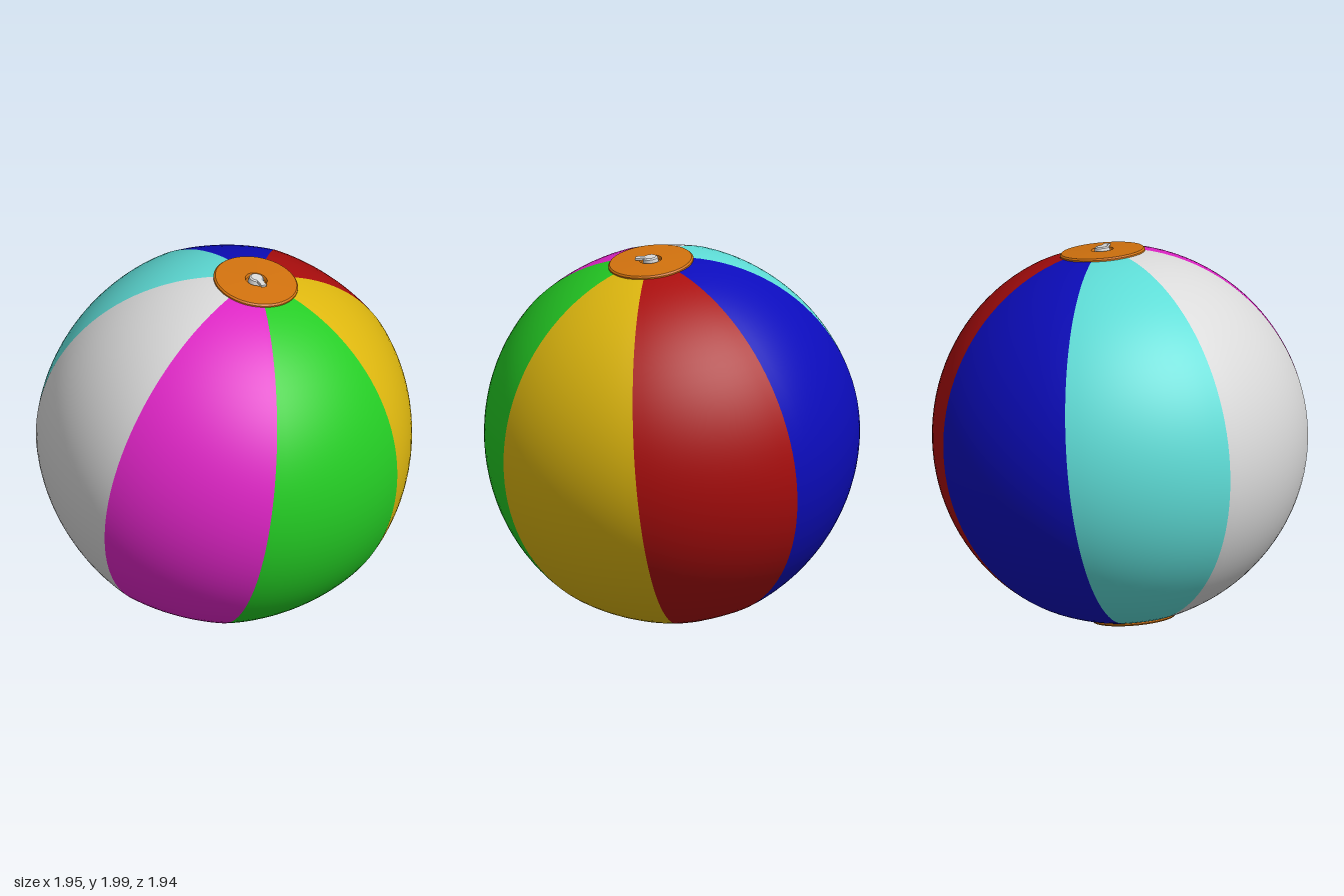
import * as THREE from 'three';
import { toCreasedNormals } from 'three/addons/utils/BufferGeometryUtils.js';

const COUNT = 7, STEP = (Math.PI * 2) / COUNT, START = 0.026;
const RADIUS = 0.985, POLE = 0.21; // POLE: polar angle where panels end under the caps

const mat = (name, color) => {
  const m = new THREE.MeshStandardMaterial({ color });
  m.name = name;
  return m;
};

// One gore of the ball: a spherical wedge slightly flattened between its seams
function panelGeometry(phi0) {
  const rows = 48, cols = 14, pos = [], index = [];
  for (let i = 0; i <= rows; i++) {
    const t = POLE + ((Math.PI - 2 * POLE) * i) / rows;
    for (let j = 0; j <= cols; j++) {
      const u = j / cols, p = phi0 + u * STEP;
      const r = Math.sin(t) * (RADIUS - 0.02 * Math.sin(u * Math.PI));
      pos.push(r * Math.cos(p), RADIUS * Math.cos(t), r * Math.sin(p));
      if (i < rows && j < cols) {
        const a = i * (cols + 1) + j, b = a + cols + 1;
        index.push(a, a + 1, b, a + 1, b + 1, b);
      }
    }
  }
  const g = new THREE.BufferGeometry();
  g.setAttribute('position', new THREE.Float32BufferAttribute(pos, 3));
  g.setIndex(index);
  g.computeVertexNormals();
  return g;
}

function lathe(points, segments = 56) {
  const g = new THREE.LatheGeometry(points.map(([x, y]) => new THREE.Vector2(x, y)), segments);
  return toCreasedNormals(g, 0.5);
}

export function createModel() {
  const white = mat('white', 0xdadada);
  const orange = mat('orange', 0xd2720e);
  const panels = [
    mat('green', 0x24cc24), mat('magenta', 0xdf24c6), white, mat('cyan', 0x5eddd7),
    mat('blue', 0x0c0cbc), mat('red', 0xab0d0d), mat('yellow', 0xdfb80f),
  ];

  const model = new THREE.Group();
  model.name = 'beachBall';
  const ball = new THREE.Group();
  ball.name = 'tiltedBall';
  model.add(ball);

  const add = (name, geometry, material, parent = ball) => {
    const mesh = new THREE.Mesh(geometry, material);
    mesh.name = name;
    parent.add(mesh);
    return mesh;
  };

  // Coloured panels
  panels.forEach((m, k) => add(m.name + 'Panel', panelGeometry(START + k * STEP), m));

  // Round end caps; the top one has a recess for the valve
  const rim = [[0, 0.95], [0.222, 0.95], [0.222, 0.966], [0.214, 0.974]];
  add('topCap', lathe([...rim, [0.058, 0.98], [0.052, 0.964], [0, 0.964]]), orange);
  add('bottomCap', lathe([...rim, [0, 0.98]]), orange).rotation.x = Math.PI;

  // Valve: short nozzle with a stopper tab
  const valve = new THREE.Group();
  valve.name = 'valve';
  valve.position.y = 0.964;
  valve.rotation.y = -0.6;
  ball.add(valve);
  add('nozzle', lathe([[0, 0], [0.042, 0], [0.038, 0.026], [0.03, 0.032], [0, 0.032]], 20), white, valve);
  const tab = add('stopperTab', new THREE.BoxGeometry(0.055, 0.012, 0.03), white, valve);
  tab.position.set(0.05, 0.026, 0);

  // Lean the ball on its side a little
  const axis = new THREE.Vector3(0.152, 0.987, -0.054).normalize();
  ball.quaternion.setFromUnitVectors(new THREE.Vector3(0, 1, 0), axis);
  ball.position.set(-0.006, 1, 0);
  return model;
}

* What to work on *
Your reply must contain each entry exactly as written and no pictures.

* Answer to this problem *
import * as THREE from 'three';
import { toCreasedNormals } from 'three/addons/utils/BufferGeometryUtils.js';

const COUNT = 7, STEP = (Math.PI * 2) / COUNT, START = 0.026;
const RADIUS = 0.985, POLE = 0.21; // POLE: polar angle where panels end under the caps

const mat = (name, color) => {
  const m = new THREE.MeshStandardMaterial({ color });
  m.name = name;
  return m;
};

// One gore of the ball: a spherical wedge slightly flattened between its seams
function panelGeometry(phi0) {
  const rows = 48, cols = 14, pos = [], index = [];
  for (let i = 0; i <= rows; i++) {
    const t = POLE + ((Math.PI - 2 * POLE) * i) / rows;
    for (let j = 0; j <= cols; j++) {
      const u = j / cols, p = phi0 + u * STEP;
      const r = Math.sin(t) * (RADIUS - 0.02 * Math.sin(u * Math.PI));
      pos.push(r * Math.cos(p), RADIUS * Math.cos(t), r * Math.sin(p));
      if (i < rows && j < cols) {
        const a = i * (cols + 1) + j, b = a + cols + 1;
        index.push(a, a + 1, b, a + 1, b + 1, b);
      }
    }
  }
  const g = new THREE.BufferGeometry();
  g.setAttribute('position', new THREE.Float32BufferAttribute(pos, 3));
  g.setIndex(index);
  g.computeVertexNormals();
  return g;
}

function lathe(points, segments = 56) {
  const g = new THREE.LatheGeometry(points.map(([x, y]) => new THREE.Vector2(x, y)), segments);
  return toCreasedNormals(g, 0.5);
}

export function createModel() {
  const white = mat('white', 0xdadada);
  const orange = mat('orange', 0xd2720e);
  const panels = [
    mat('green', 0x24cc24), mat('magenta', 0xdf24c6), white, mat('cyan', 0x5eddd7),
    mat('blue', 0x0c0cbc), mat('red', 0xab0d0d), mat('yellow', 0xdfb80f),
  ];

  const model = new THREE.Group();
  model.name = 'beachBall';
  const ball = new THREE.Group();
  ball.name = 'tiltedBall';
  model.add(ball);

  const add = (name, geometry, material, parent = ball) => {
    const mesh = new THREE.Mesh(geometry, material);
    mesh.name = name;
    parent.add(mesh);
    return mesh;
  };

  // Coloured panels
  panels.forEach((m, k) => add(m.name + 'Panel', panelGeometry(START + k * STEP), m));

  // Round end caps; the top one has a recess for the valve
  const rim = [[0, 0.95], [0.222, 0.95], [0.222, 0.966], [0.214, 0.974]];
  add('topCap', lathe([...rim, [0.058, 0.98], [0.052, 0.964], [0, 0.964]]), orange);
  add('bottomCap', lathe([...rim, [0, 0.98]]), orange).rotation.x = Math.PI;

  // Valve: short nozzle with a stopper tab
  const valve = new THREE.Group();
  valve.name = 'valve';
  valve.position.y = 0.964;
  valve.rotation.y = -0.6;
  ball.add(valve);
  add('nozzle', lathe([[0, 0], [0.042, 0], [0.038, 0.026], [0.03, 0.032], [0, 0.032]], 20), white, valve);
  const tab = add('stopperTab', new THREE.BoxGeometry(0.055, 0.012, 0.03), white, valve);
  tab.position.set(0.05, 0.026, 0);

  // Lean the ball on its side a little
  const axis = new THREE.Vector3(0.152, 0.987, -0.054).normalize();
  ball.quaternion.setFromUnitVectors(new THREE.Vector3(0, 1, 0), axis);
  ball.position.set(-0.006, 1, 0);
  return model;
}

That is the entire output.